Finally, a July 4th back in the States (although, to tell you the truth, I would like to be in Russia this summer). I was quite surprised when I learned that I wasn’t scheduled to work on Sunday, so I went to Oceanside. The beach was pretty crowded, but there were hardly any surfers. The lifeguards kept the surfing area clear of bodyboarders and swimmers, so I had a huge section of water all to myself…was quite nice. Had a BBQ and watched fireworks…the typical Independence Day festivities. Left Oceanside at 6:30 this morning in order to be at work by 10am. Yeah, everyone else gets a three day weekend so they decide to come into Office Depot and annoy us. We were having a July 4th “clearance sale”…because, you know, I’m sure that’s what our forefathers envisioned as they signed their names to the Declaration of Independence! “I sure hope businesses will use this day to get rid of all the junk they can’t sell!” This one lady went nuts on one of my co-workers for no reason…was yelling, etc…it was amusing because she was wearing a shirt with a big American flag on it…yeah, way to get into the holiday spirit, lady. Whatever…
Here’s some good Independence Day links:
The Onion: Good Citizenship Tips
The Onion: I Should Not Be Allowed To Say The Following Things About America (sums up my current mood)
The Onion: Hang In There! You Live In The Richest Nation In The World! (Yes, whenever I need a super-duper
pick-me-up, I just think about my elite status as an American citizen. That never fails to put the feather back in my cap. Sure, there’s a war going on and lots of other problems, but let’s keep in mind that over the past 20 years, our economy has grown at a faster rate than at any other time in our history. That means when Friday comes, it’s time to celebrate with a happy-hour raspberry margarita at Applebee’s! Why not? I’m from America, the wealthiest country in the entire world!)

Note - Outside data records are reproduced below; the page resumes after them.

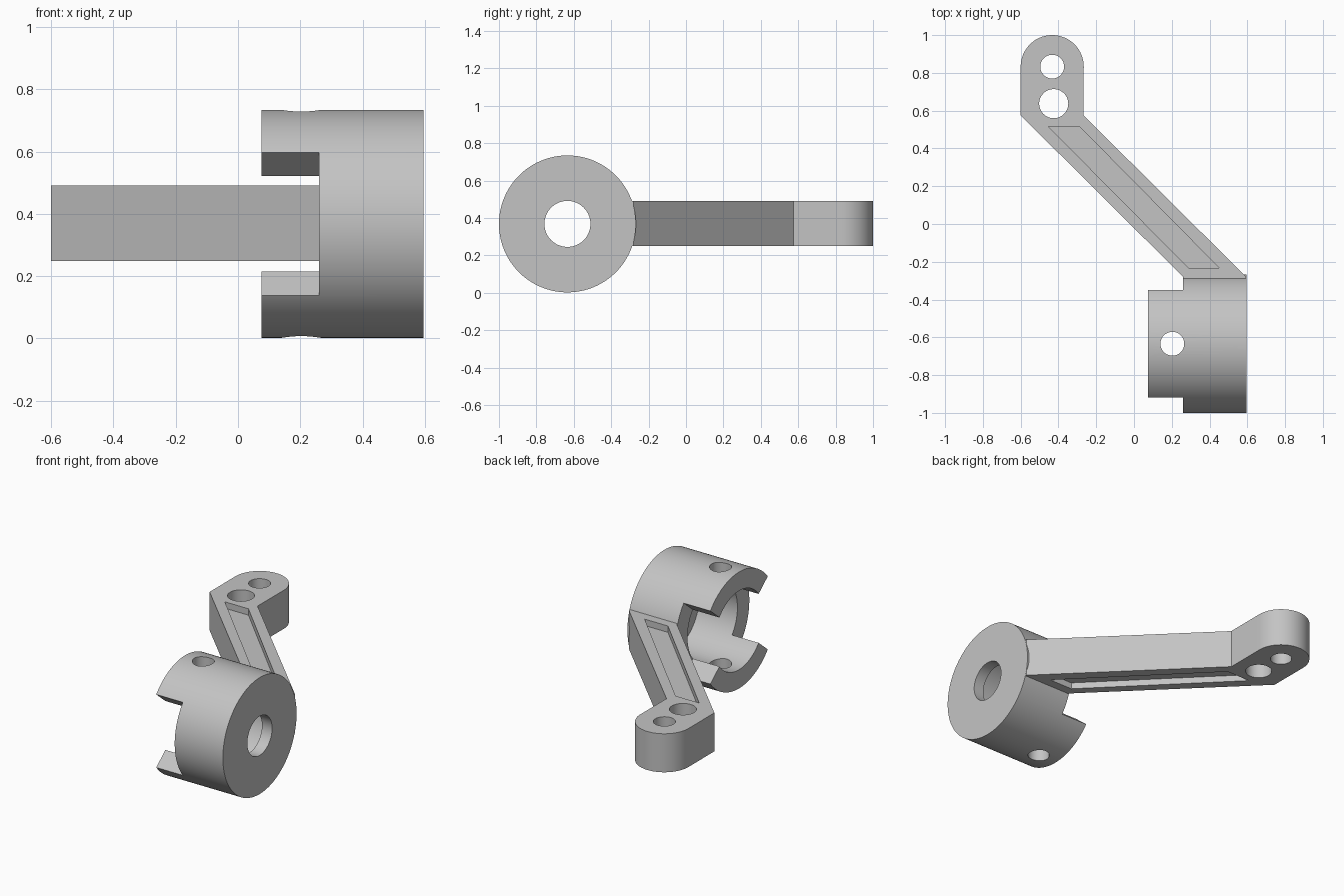
import bpy
import bmesh
from math import cos, sin, pi, radians
from mathutils import Matrix, Vector

if "Cube" in bpy.data.objects:
    bpy.data.objects.remove(bpy.data.objects["Cube"], do_unlink=True)

grey = bpy.data.materials.new("light grey")
grey.use_nodes = True
colour = (0.55, 0.55, 0.55, 1)
grey.diffuse_color = colour
grey.node_tree.nodes["Principled BSDF"].inputs["Base Color"].default_value = colour

AXIS_Y, AXIS_Z = -0.634, 0.368      # drum axis, running along x
ALONG_X = Matrix(((0, 0, 1, 0), (1, 0, 0, AXIS_Y), (0, 1, 0, AXIS_Z), (0, 0, 0, 1)))


def prism(name, outline, low, high, matrix=Matrix()):
    """Extrude a flat outline between two heights."""
    bm = bmesh.new()
    base = bm.faces.new([bm.verts.new((x, y, low)) for x, y in outline])
    top = bmesh.ops.extrude_face_region(bm, geom=[base])["geom"]
    verts = [v for v in top if isinstance(v, bmesh.types.BMVert)]
    bmesh.ops.translate(bm, verts=verts, vec=Vector((0, 0, high - low)))
    bmesh.ops.recalc_face_normals(bm, faces=bm.faces)
    bm.transform(matrix)
    mesh = bpy.data.meshes.new(name)
    bm.to_mesh(mesh)
    bm.free()
    mesh.materials.append(grey)
    obj = bpy.data.objects.new(name, mesh)
    bpy.context.collection.objects.link(obj)
    return obj


def arc(x, y, radius, start=0, end=2 * pi, steps=64):
    return [(x + radius * cos(start + (end - start) * i / steps),
             y + radius * sin(start + (end - start) * i / steps)) for i in range(steps)]


def cut(target, cutter):
    bpy.context.view_layer.objects.active = target
    mod = target.modifiers.new("cut", "BOOLEAN")
    mod.operation = "DIFFERENCE"
    mod.solver = "EXACT"
    mod.object = cutter
    bpy.ops.object.modifier_apply(modifier=mod.name)
    bpy.data.objects.remove(cutter, do_unlink=True)


def smooth(obj):
    bpy.ops.object.select_all(action="DESELECT")
    obj.select_set(True)
    bpy.context.view_layer.objects.active = obj
    bpy.ops.object.shade_smooth_by_angle(angle=radians(30))


# Drum: cup with an end wall, axle hole, side slots and a pin hole
drum = prism("clamp_drum", arc(0, 0, 0.366, steps=128), 0.075, 0.595, ALONG_X)
cut(drum, prism("bore", arc(0, 0, 0.248, steps=96), 0, 0.525, ALONG_X))
cut(drum, prism("axle_hole", arc(0, 0, 0.123), 0.4, 0.7, ALONG_X))
for side in (-1, 1):
    wedge = [(side * 0.01, 0), (side * 0.6, 0.492), (side * 0.6, -0.492)]
    cut(drum, prism("slot", wedge, 0, 0.26, ALONG_X))
cut(drum, prism("pin_hole", arc(0.203, AXIS_Y, 0.063), -0.1, 0.9))
smooth(drum)

# Arm: slanted bar with a rounded head, sunk into the drum wall
LOW, HIGH = 0.249, 0.491
outline = arc(-0.433, 0.833, 0.167, 0, pi, 40) + [
    (-0.6, 0.833), (-0.6, 0.575), (0.26, -0.28), (0.26, -0.33),
    (0.594, -0.33), (0.594, -0.28), (-0.267, 0.575)]
arm = prism("lever_arm", outline, LOW, HIGH)
for x, y, radius in ((-0.433, 0.833, 0.063), (-0.425, 0.637, 0.077)):
    cut(arm, prism("head_hole", arc(x, y, radius), 0, 1))

# Shallow grooves on both faces of the arm
groove = [(-0.452, 0.515), (-0.288, 0.515), (0.45, -0.232), (0.288, -0.232)]
for low, high in ((HIGH - 0.04, HIGH + 0.1), (LOW - 0.1, LOW + 0.04)):
    cut(arm, prism("groove", groove, low, high))
smooth(arm)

Anyways, I get the next two days off of work, so I’m happy…